A recent study found that e-cigarette advertising reaches 80% of middle and high school students in the U.S. Another study warns that vaping during adolescence quadruples a teen’s risk of becoming a cigarette tobacco smoker later.
On September 9, the FDA issued a warning letter to JUUL, indicating there was evidence it told school-aged children that its products were safer than cigarettes, which has not been proven.
In addition, federal and state health experts are investigating whether JUUL and other e-cigarettes are linked to hundreds of cases of respiratory illness, including at least 18 deaths, as well as investigating whether JUUL is linked to nearly 130 cases of e-cigarette-related seizures.
Following a recent federal survey that indicated a quarter of high school students vaped within the last 30 days, there has been rising concerns about the actions of JUUL Labs, which now faces a criminal probe over claims that it illegally marketed to children. In the wake of the problems, JUUL has suspended all advertising in the United States, and it’s CEO resigned.

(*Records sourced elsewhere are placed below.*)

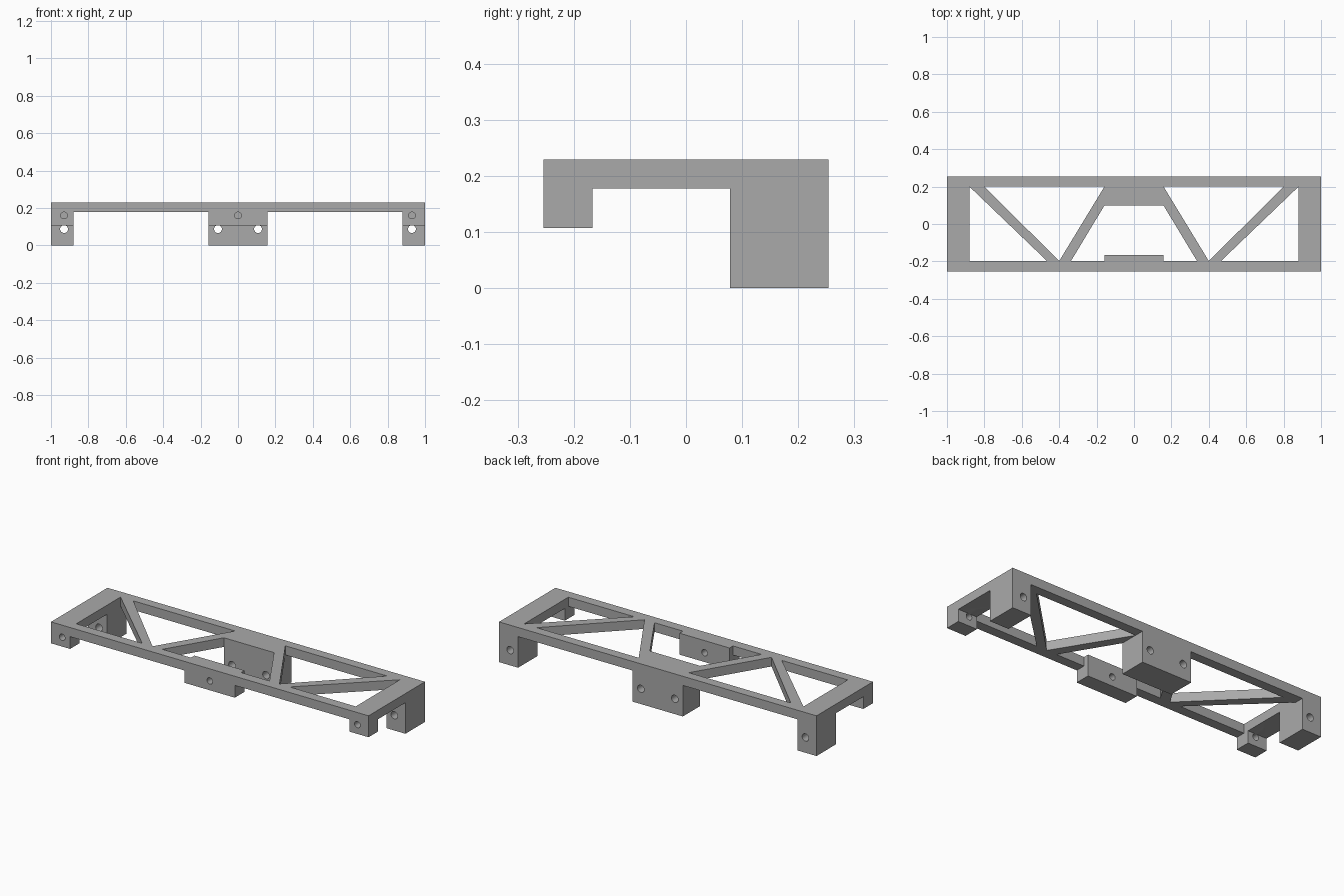
import bpy, bmesh, math

if "Cube" in bpy.data.objects:
    bpy.data.objects.remove(bpy.data.objects["Cube"])

L, W, H = 1.0, 0.254, 0.229        # half length, half width, height
PLATE, TAB = 0.177, 0.107          # undersides of the plate and front tabs
END, MID = 0.88, 0.158             # inner x of end blocks, half width of middle blocks
Y0, Y1, YT = -0.198, 0.2, -0.167   # window edges, back of front tabs

grey = bpy.data.materials.new("plain grey")
grey.diffuse_color = (0.4, 0.4, 0.4, 1)
grey.use_nodes = True
grey.node_tree.nodes["Principled BSDF"].inputs["Base Color"].default_value = grey.diffuse_color


def prism(name, pts, lo, hi, axis="z"):
    """Extrude a 2D outline (xy along z, or yz along x)."""
    place = {"z": lambda p, t: (p[0], p[1], t), "x": lambda p, t: (t, p[0], p[1])}[axis]
    bm = bmesh.new()
    face = bm.faces.new([bm.verts.new(place(p, lo)) for p in pts])
    ext = bmesh.ops.extrude_face_region(bm, geom=[face])
    off = (0, 0, hi - lo) if axis == "z" else (hi - lo, 0, 0)
    bmesh.ops.translate(bm, vec=off, verts=[v for v in ext["geom"] if isinstance(v, bmesh.types.BMVert)])
    bmesh.ops.recalc_face_normals(bm, faces=bm.faces)
    me = bpy.data.meshes.new(name)
    bm.to_mesh(me)
    bm.free()
    ob = bpy.data.objects.new(name, me)
    bpy.context.collection.objects.link(ob)
    return ob


def rect(x0, x1, y0, y1):
    return [(x0, y0), (x1, y0), (x1, y1), (x0, y1)]


def bolt_hole(x, y, z, r, depth):
    bpy.ops.mesh.primitive_cylinder_add(vertices=32, radius=r, depth=depth,
                                        location=(x, y, z), rotation=(math.pi / 2, 0, 0))
    return bpy.context.object


# Solid body
frame = prism("bracket_frame", rect(-L, L, -W, W), 0, H)
frame.data.materials.append(grey)


def cut(tool):
    tool.hide_render = True
    mod = frame.modifiers.new("cut", "BOOLEAN")
    mod.operation, mod.solver, mod.object = "DIFFERENCE", "EXACT", tool
    bpy.context.view_layer.objects.active = frame
    bpy.ops.object.modifier_apply(modifier=mod.name)
    bpy.data.objects.remove(tool)


def under_profile(back):
    """Side outline of the space below the plate, between tab and back block."""
    return [(-1, -1), (back, -1), (back, PLATE), (YT, PLATE), (YT, TAB), (-1, TAB)]


# Space under the plate, leaving blocks and tabs
for s in (-1, 1):
    a, b = sorted((s * MID, s * END))
    cut(prism("bay", rect(a, b, -1, 1), -1, PLATE))
    a, b = sorted((s * (END - 0.02), s * 1.2))
    cut(prism("end_gap", under_profile(0.078), a, b, "x"))
cut(prism("middle_gap", under_profile(0.099), -MID - 0.02, MID + 0.02, "x"))

# Truss windows in the plate
for s in (-1, 1):
    for tri in ([(END, Y1), (END, Y0), (0.465, Y0)],
                [(0.80, Y1), (0.40, Y0), (MID, Y1)]):
        cut(prism("window", [(s * x, y) for x, y in tri], -1, 1))
half = [(MID, YT), (MID, Y0), (0.337, Y0), (MID, 0.099)]
cut(prism("middle_window", half + [(-x, y) for x, y in reversed(half)], -1, 1))

# Bolt holes through front tabs and back blocks
for x in (-0.93, 0, 0.93):
    cut(bolt_hole(x, -0.21, 0.16, 0.018, 0.2))
for x in (-0.93, -0.107, 0.107, 0.93):
    cut(bolt_hole(x, 0.17, 0.087, 0.021, 0.3))

# Smooth bores, sharp edges
bpy.ops.object.select_all(action="DESELECT")
frame.select_set(True)
bpy.context.view_layer.objects.active = frame
bpy.ops.object.shade_smooth_by_angle(angle=math.radians(30))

Last month a panel of judges announced that JUUL claims pending throughout the federal court system will all be consolidated before Judge William H. Orrick III in the U.S. District Court for the Northern District of California, which is where JUUL Labs, Inc.’s San Francisco headquarters are located, and where five of the earliest complaints were filed.
As part of the consolidation into a MDL, all pretrial proceedings will be handled by Judge Orrick, but the cases will remain individual lawsuits. If settlements for JUUL nicotine addictions or another resolution is not reached during the pretrial proceedings, each case may eventually be transferred back to their originating districts for trial in the future.